Chris Hurd February 22nd, 2007 12:13 AM

The CMOS sensor is indeed 4:3. It has to be, in order to produce a three-megapixel still image, which utilizes all of the available real estate on the chip. Remember a still photo is 4:3 or close to it.

Video comes from a 16:9 target area matrix of pixels in the middle of the sensor. It's using the full width and almost the full height. It does not matter what shape the CMOS sensor is... whether it's 4:3, 1:1, oblong, circular, star-shaped, whatever. All that matters is the 16:9 target area matrix of pixels in the middle of the sensor, which gives you native 16:9 video.


Originally Posted by Thomas Smet
Instead of looking at the numbers why don't you take a look at some samples from the camera.

Single best sentence in this entire thread!

The strange notion that "any kind of scaling is not a good thing," is of course entirely incorrect.

Mikko Lopponen February 22nd, 2007 04:59 AM

Well the HC1 has a 1920x1440 sensor and it doesn't look as good as the hv10. So maybe we should just look at the images and go from there?

Chris Hurd February 22nd, 2007 07:29 AM

Indeed, "how good the image looks" has a lot more to do with the camcorder's Digital Signal Processor than it does with the image sensor.

Robert Ducon February 22nd, 2007 09:48 PM

Chris (or anyone else),

Even with the large sensor, why is the low light of the XH-A1 so much better than the HV10? Lens size not admitting enough light? Same Digic DVII processor too.
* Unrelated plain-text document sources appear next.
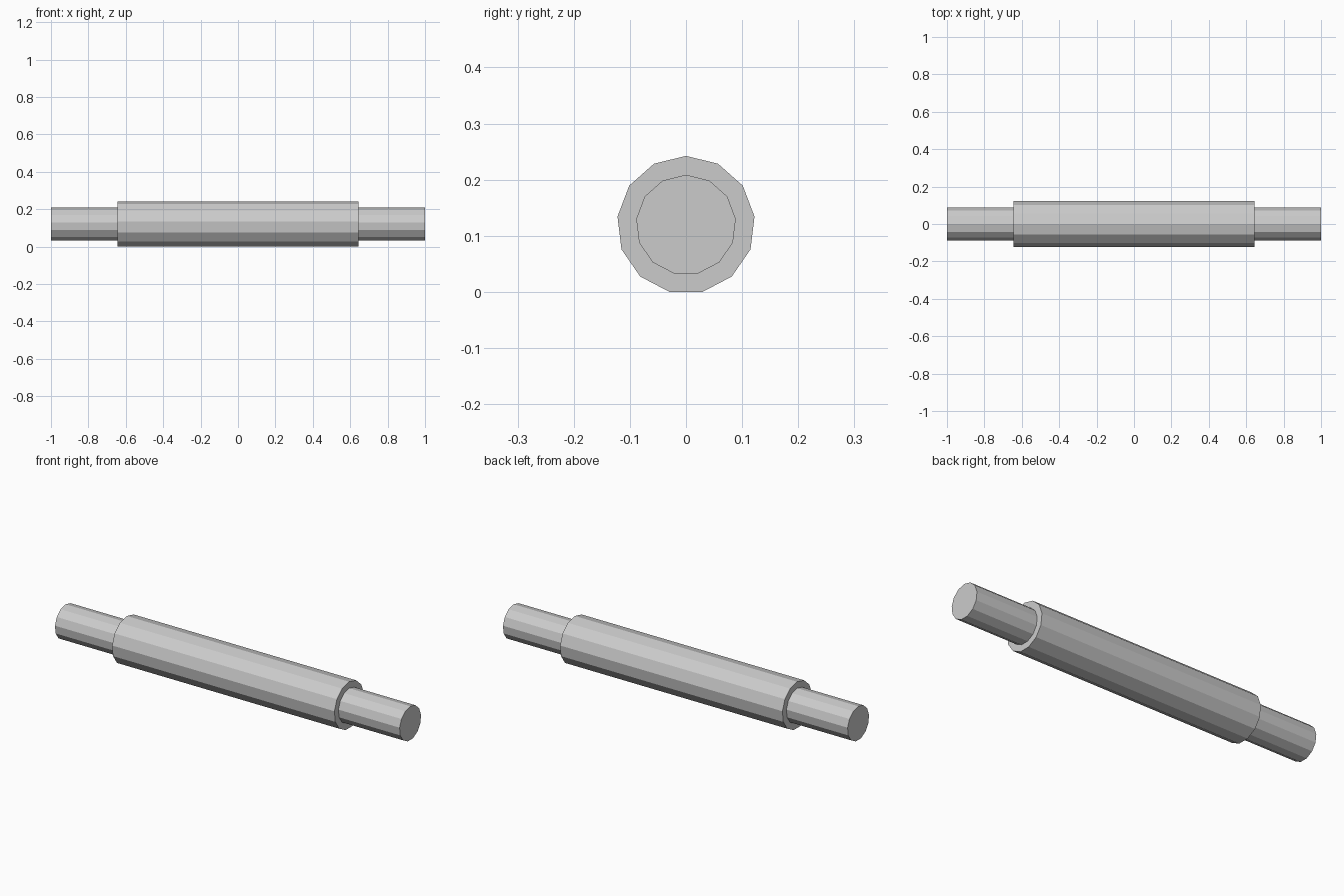
import bpy, bmesh
from math import sin, cos, tau

if "Cube" in bpy.data.objects:
    bpy.data.objects.remove(bpy.data.objects["Cube"])

SIDES = 13            # one corner points straight up, flat underneath
SLEEVE_R, SHAFT_R = 0.123, 0.0893
AXIS_Z = SLEEVE_R * cos(tau / SIDES / 2)

# Stepped profile along x: end stub, thick sleeve, end stub
profile = [(-1, SHAFT_R), (-0.645, SHAFT_R), (-0.645, SLEEVE_R),
           (0.645, SLEEVE_R), (0.645, SHAFT_R), (1, SHAFT_R)]


def ring(bm, x, r):
    return [bm.verts.new((x, r * sin(tau * i / SIDES), AXIS_Z + r * cos(tau * i / SIDES)))
            for i in range(SIDES)]


bm = bmesh.new()
rings = [ring(bm, x, r) for x, r in profile]

# Side walls and step faces
for a, b in zip(rings, rings[1:]):
    for i in range(SIDES):
        j = (i + 1) % SIDES
        bm.faces.new((a[i], a[j], b[j], b[i]))

# End caps
bm.faces.new(rings[0])
bm.faces.new(rings[-1])
bmesh.ops.recalc_face_normals(bm, faces=bm.faces)

mesh = bpy.data.meshes.new("stepped_shaft")
bm.to_mesh(mesh)
bm.free()
bpy.context.collection.objects.link(bpy.data.objects.new("stepped_shaft", mesh))
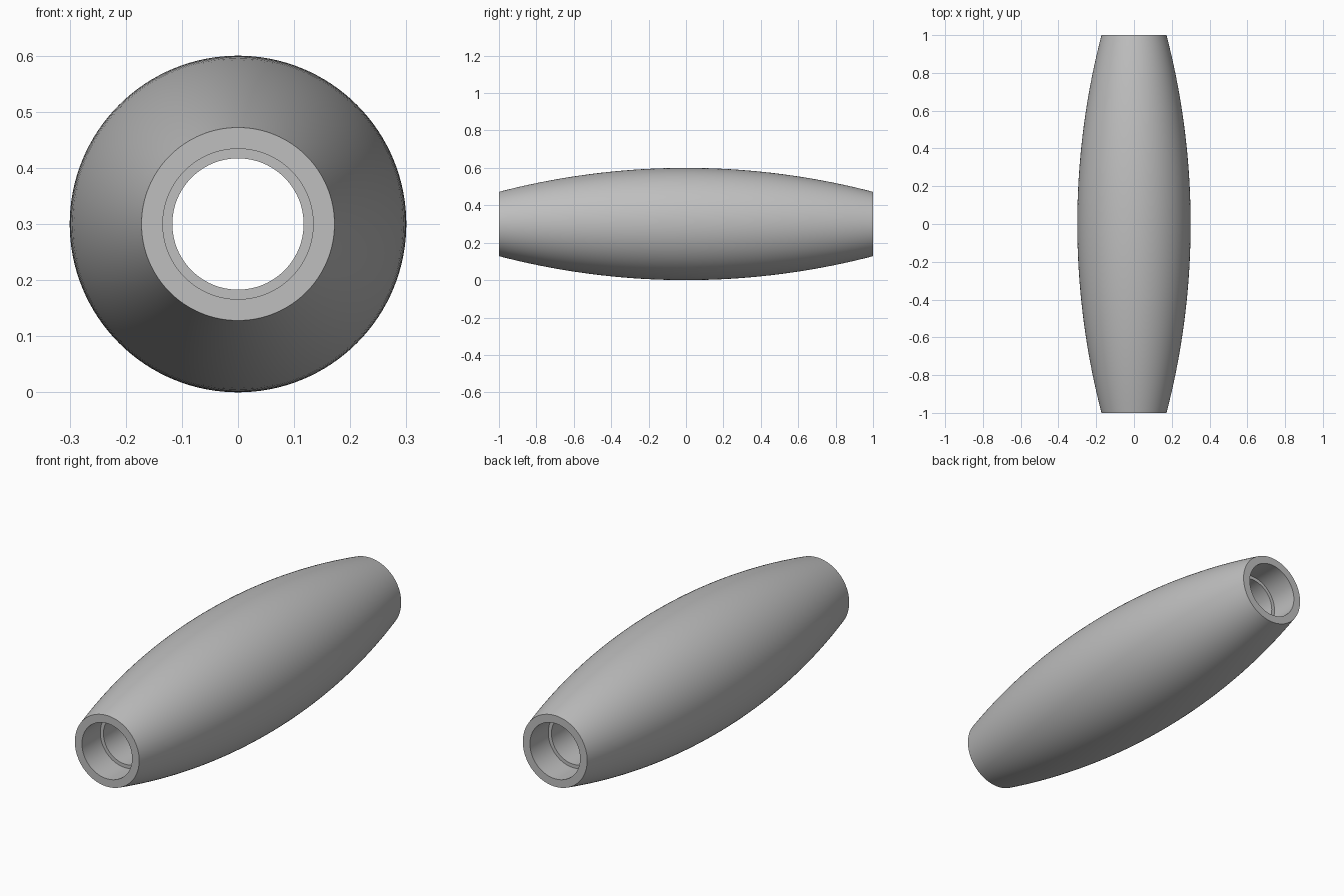
import bpy, bmesh, math
from mathutils import Vector, Matrix

cube = bpy.data.objects.get("Cube")
if cube:
    bpy.data.objects.remove(cube, do_unlink=True)

# Plain grey material
GREY = (0.52, 0.52, 0.52, 1)
grey = bpy.data.materials.new("plain grey")
grey.use_nodes = True
grey.diffuse_color = GREY
grey.node_tree.nodes["Principled BSDF"].inputs["Base Color"].default_value = GREY

MID_R, END_R = 0.30, 0.172      # outside radii
RECESS_R, BORE_R = 0.134, 0.117  # inside radii
RECESS_DEPTH = 0.14
RINGS, SIDES = 40, 128

# Bulging outer arc, then the stepped bore back to the start
sag = MID_R - END_R
arc_r = (1 + sag * sag) / (2 * sag)
profile = []
for i in range(RINGS + 1):
    y = -1 + 2 * i / RINGS
    profile.append((MID_R - arc_r + math.sqrt(arc_r ** 2 - y * y), y))
step = 1 - RECESS_DEPTH
profile += [(RECESS_R, 1), (RECESS_R, step), (BORE_R, step),
            (BORE_R, -step), (RECESS_R, -step), (RECESS_R, -1)]

# Turn the closed profile about the long axis
bm = bmesh.new()
verts = [bm.verts.new((r, y, 0)) for r, y in profile]
edges = [bm.edges.new((v, verts[(i + 1) % len(verts)])) for i, v in enumerate(verts)]
bmesh.ops.spin(bm, geom=verts + edges, cent=Vector(), axis=Vector((0, 1, 0)),
               angle=math.tau, steps=SIDES, use_merge=False)
bmesh.ops.remove_doubles(bm, verts=bm.verts, dist=0.0001)
bmesh.ops.recalc_face_normals(bm, faces=bm.faces)
bmesh.ops.transform(bm, matrix=Matrix.Translation((0, 0, MID_R)), verts=bm.verts)

mesh = bpy.data.meshes.new("barrel_handle")
bm.to_mesh(mesh)
bm.free()
mesh.materials.append(grey)
handle = bpy.data.objects.new("barrel_handle", mesh)
bpy.context.collection.objects.link(handle)

# Smooth sides with crisp rims and steps
bpy.ops.object.select_all(action="DESELECT")
handle.select_set(True)
bpy.context.view_layer.objects.active = handle
bpy.ops.object.shade_smooth_by_angle(angle=math.radians(30))
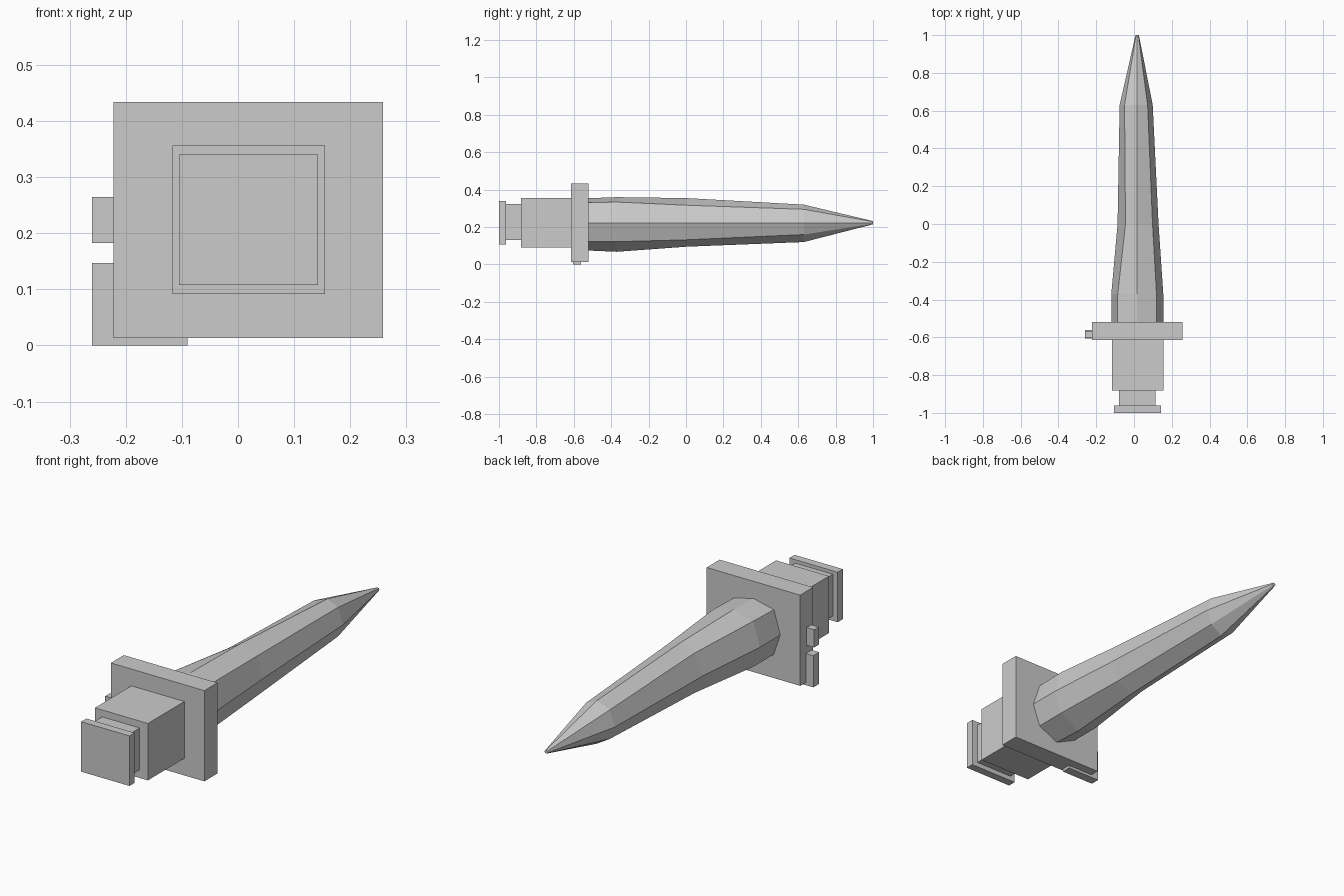
import bpy, bmesh

if "Cube" in bpy.data.objects:
    bpy.data.objects.remove(bpy.data.objects["Cube"])


def make_object(name, bm):
    bmesh.ops.recalc_face_normals(bm, faces=bm.faces)
    mesh = bpy.data.meshes.new(name)
    bm.to_mesh(mesh)
    bm.free()
    obj = bpy.data.objects.new(name, mesh)
    bpy.context.collection.objects.link(obj)
    return obj


def box(name, x, y, z):
    bm = bmesh.new()
    bmesh.ops.create_cube(bm, size=1)
    for v in bm.verts:
        v.co = [(a + b) / 2 + c * (b - a) for c, (a, b) in zip(v.co, (x, y, z))]
    return make_object(name, bm)


# Handle: pommel, neck and grip
box("pommel", (-0.105, 0.143), (-1.0, -0.962), (0.108, 0.34))
box("neck", (-0.08, 0.113), (-0.962, -0.882), (0.13, 0.324))
box("grip", (-0.117, 0.155), (-0.882, -0.615), (0.092, 0.356))

# Square guard with its small inlaid tabs
box("guard", (-0.222, 0.258), (-0.615, -0.52), (0.013, 0.434))
box("guard_front_strip", (-0.008, 0.043), (-0.616, -0.60), (0.014, 0.10))
box("guard_side_tab", (-0.26, -0.20), (-0.602, -0.568), (0.183, 0.265))
box("guard_corner_tab", (-0.26, -0.09), (-0.605, -0.562), (0.0, 0.147))

# Octagonal blade; each section is
# y, left, right, inner left, inner right, bottom, lower, upper, top
sections = [
    (-0.53, -0.120, 0.155, -0.087, 0.118, 0.075, 0.123, 0.330, 0.354),
    (-0.37, -0.120, 0.155, -0.086, 0.119, 0.068, 0.122, 0.334, 0.360),
    (0.00, -0.087, 0.130, -0.045, 0.098, 0.095, 0.132, 0.317, 0.355),
    (0.63, -0.076, 0.099, -0.050, 0.072, 0.120, 0.160, 0.295, 0.320),
    (1.00, 0.008, 0.026, 0.011, 0.023, 0.215, 0.218, 0.229, 0.232),
]
mid_x, mid_z = 0.017, 0.222
bm = bmesh.new()
rings = []
for y, l, r, il, ir, b, lo, up, t in sections:
    outline = [(l, mid_z), (il, up), (mid_x, t), (ir, up),
               (r, mid_z), (ir, lo), (mid_x, b), (il, lo)]
    rings.append([bm.verts.new((x, y, z)) for x, z in outline])
for a, b in zip(rings, rings[1:]):
    for i in range(8):
        j = (i + 1) % 8
        bm.faces.new((a[i], a[j], b[j], b[i]))
bm.faces.new(rings[0])
bm.faces.new(rings[-1])
make_object("blade", bm)
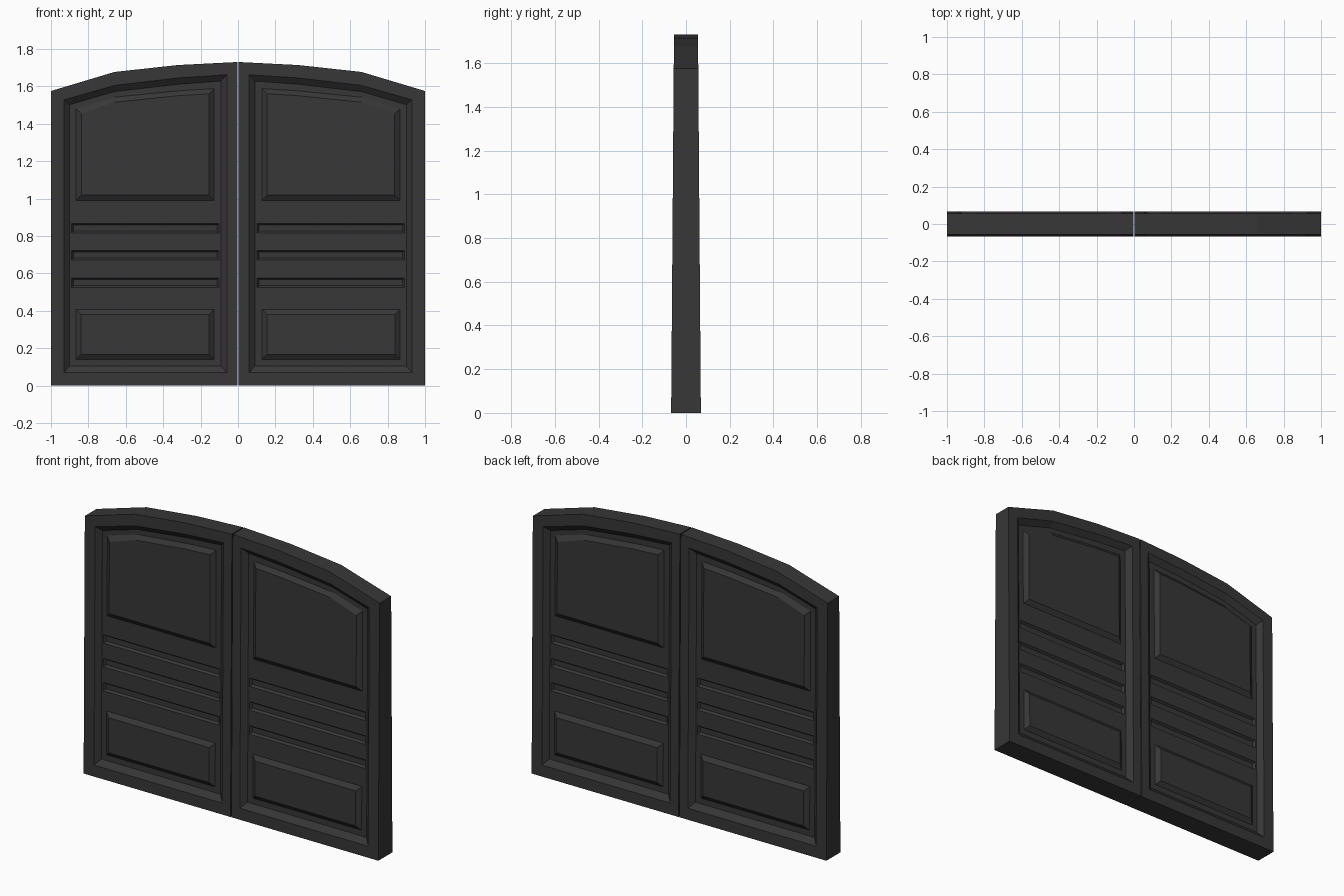
import bpy
import bmesh

cube = bpy.data.objects.get("Cube")
if cube:
    bpy.data.objects.remove(cube, do_unlink=True)

# Single dark paint
paint = bpy.data.materials.new("dark_grey_paint")
paint.use_nodes = True
GREY = (0.038, 0.038, 0.038, 1)
paint.diffuse_color = GREY
bsdf = next(n for n in paint.node_tree.nodes if n.type == 'BSDF_PRINCIPLED')
bsdf.inputs["Base Color"].default_value = GREY
bsdf.inputs["Roughness"].default_value = 0.8

HEIGHT = 1.73
RECESS = 0.028          # depth of the field behind the frame
RAISE = 0.02            # height of the panels above the field
GROOVE = 0.014          # depth of the grooves in the field
BENDS = (0.32, 0.66)    # x of the bends along the arched top


def half_depth(z):
    """The door tapers from a thick foot to a thinner top."""
    return 0.068 - 0.013 * z / HEIGHT


def arch(meet, hinge, bottom, tops):
    """Outline with an arched top, from the meeting edge to the hinge edge."""
    xs = (meet, *BENDS, hinge)
    return [(hinge, bottom), (meet, bottom), *zip(xs, tops)]


def box(meet, hinge, bottom, top):
    return [(hinge, bottom), (meet, bottom), (meet, top), (hinge, top)]


def inset_box(meet, hinge, bottom, top, d):
    return box(meet + d, hinge - d, bottom + d, top - d)


OUTER = arch(0.003, 1.0, 0.0, (1.73, 1.714, 1.677, 1.575))
FRAME = arch(0.06, 0.93, 0.07, (1.662, 1.645, 1.605, 1.528))
FIELD = arch(0.092, 0.90, 0.105, (1.628, 1.611, 1.572, 1.502))
PANEL = arch(0.128, 0.866, 0.99, (1.588, 1.576, 1.542, 1.48))
PANEL_FACE = arch(0.155, 0.838, 1.018, (1.56, 1.55, 1.515, 1.455))

# Insets in the field: outer outline, inner outline, depth of the inner outline
INSETS = [(PANEL, PANEL_FACE, RECESS - RAISE)]
low = (0.128, 0.866, 0.14, 0.408)
INSETS.append((box(*low), inset_box(*low, 0.027), RECESS - RAISE))
for z in (0.842, 0.697, 0.55):
    slot = (0.102, 0.89, z - 0.026, z + 0.026)
    INSETS.append((box(*slot), inset_box(*slot, 0.01), RECESS + GROOVE))


def bridge(bm, a, b):
    for i in range(len(a)):
        j = (i + 1) % len(a)
        bm.faces.new((a[i], a[j], b[j], b[i]))


def loop_edges(bm, verts):
    edges = []
    for a, b in zip(verts, verts[1:] + verts[:1]):
        edges.append(bm.edges.get((a, b)) or bm.edges.new((a, b)))
    return edges


def door_side(bm, side, facing):
    """One carved side of a door; returns its outer outline."""
    def ring(points, depth):
        return [bm.verts.new((side * x, facing * (half_depth(z) - depth), z))
                for x, z in points]

    outer, frame, field = ring(OUTER, 0), ring(FRAME, 0), ring(FIELD, RECESS)
    bridge(bm, outer, frame)
    bridge(bm, frame, field)
    edges = loop_edges(bm, field)
    for outline, inner, depth in INSETS:
        a, b = ring(outline, RECESS), ring(inner, depth)
        bridge(bm, a, b)
        bm.faces.new(b)
        edges += loop_edges(bm, a)
    # Flat field between the panels and grooves
    bmesh.ops.triangle_fill(bm, use_beauty=True, edges=edges,
                            normal=(0, facing, 0))
    return outer


def make_door(name, side):
    bm = bmesh.new()
    front = door_side(bm, side, -1)
    back = door_side(bm, side, 1)
    bridge(bm, front, back)
    bmesh.ops.recalc_face_normals(bm, faces=bm.faces[:])
    mesh = bpy.data.meshes.new(name)
    bm.to_mesh(mesh)
    bm.free()
    mesh.materials.append(paint)
    door = bpy.data.objects.new(name, mesh)
    bpy.context.collection.objects.link(door)


make_door("left_door", 1)
make_door("right_door", -1)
I love the XH-A1s low light.

Why is the low-light of the HV10 worse?

Noah Yuan-Vogel February 23rd, 2007 01:22 AM

definite possibilities:

1. lens f1.8 vs f1.6
2. pixel size depending on actual sensor dimensions, A1 could have pixels that are almost 2x wider and 1.5x taller than the hv10/20.
3. light loss difference between bayer filter vs. prism
4. who knows, poor IR filtration, poor quality cmos sensor, different processing, how much does divic dv ii handle? maybe the adc in the cmos is cheap.

any other ideas?

Noah Yuan-Vogel February 23rd, 2007 01:24 AM

oh yeah and keep in mind hv10/20 lens is f1.8-3, so sensitivity as you zoom in would appear to be worse and worse.

Jim Harmon February 24th, 2007 01:47 PM

I hope the HV20 is at least as good as the HV10. :) However, I fell into the "trap" of comparing specs with the Optura Xi (which I was considering buying) vs. the Optura Pi (which I already had). Here are the specs I compared:

Optura Pi:
Image sensor: 1/4 Progressive Scan CCD 380,000 pixels (360,000 effective pixels)
Lens: F/1.62.5, 12x power zoom, 4.149.2 mm
Minimum illumination: 2.5 lx (using the low light program)
Recommended illumination: More than 100 lx
Filter diameter: 30.5 mm

Optura Xi:
Image sensor: 1/3.4 CCD approx. 2,200,000 pixels (effective pixels: tape: approx. 1,230,000; card: approx. 2,000,000 pixelx)
Lens: F/1.6-1.9, 11x power zoom, f=4.2-47 mm
Minimum illumination: 1.3 lx (using the Night mode)
Recommended illumination: More than 100 lx
Filter diameter: 46 mm

Based on the Xi's having a larger sensor and lens, more pixels, and a lower minimum illumination, I just *knew* it had to be better than the Pi, so I went ahead and bought the Xi. However, when I received it, I set both camcorders to the same settings and taped an indoor shot lit by a typical lamp. The Pi was noticibly better in low light conditions. I even held both and took turns viewing my shoes in the lamp's light. The LCD view with the Pi was brighter, and viewing the tape from both confirmed it.

I hope the HV20 doesn't turn out to be worse than the HV10, despite appearing at least as good on paper.

BTW, is there any significance in the HV20's lens opening being more octagon-shaped vs. the HV10's rectangle shape?

All times are GMT -6. The time now is 11:08 PM.

DV Info Net -- Real Names, Real People, Real Info!
1998-2019 The Digital Video Information Network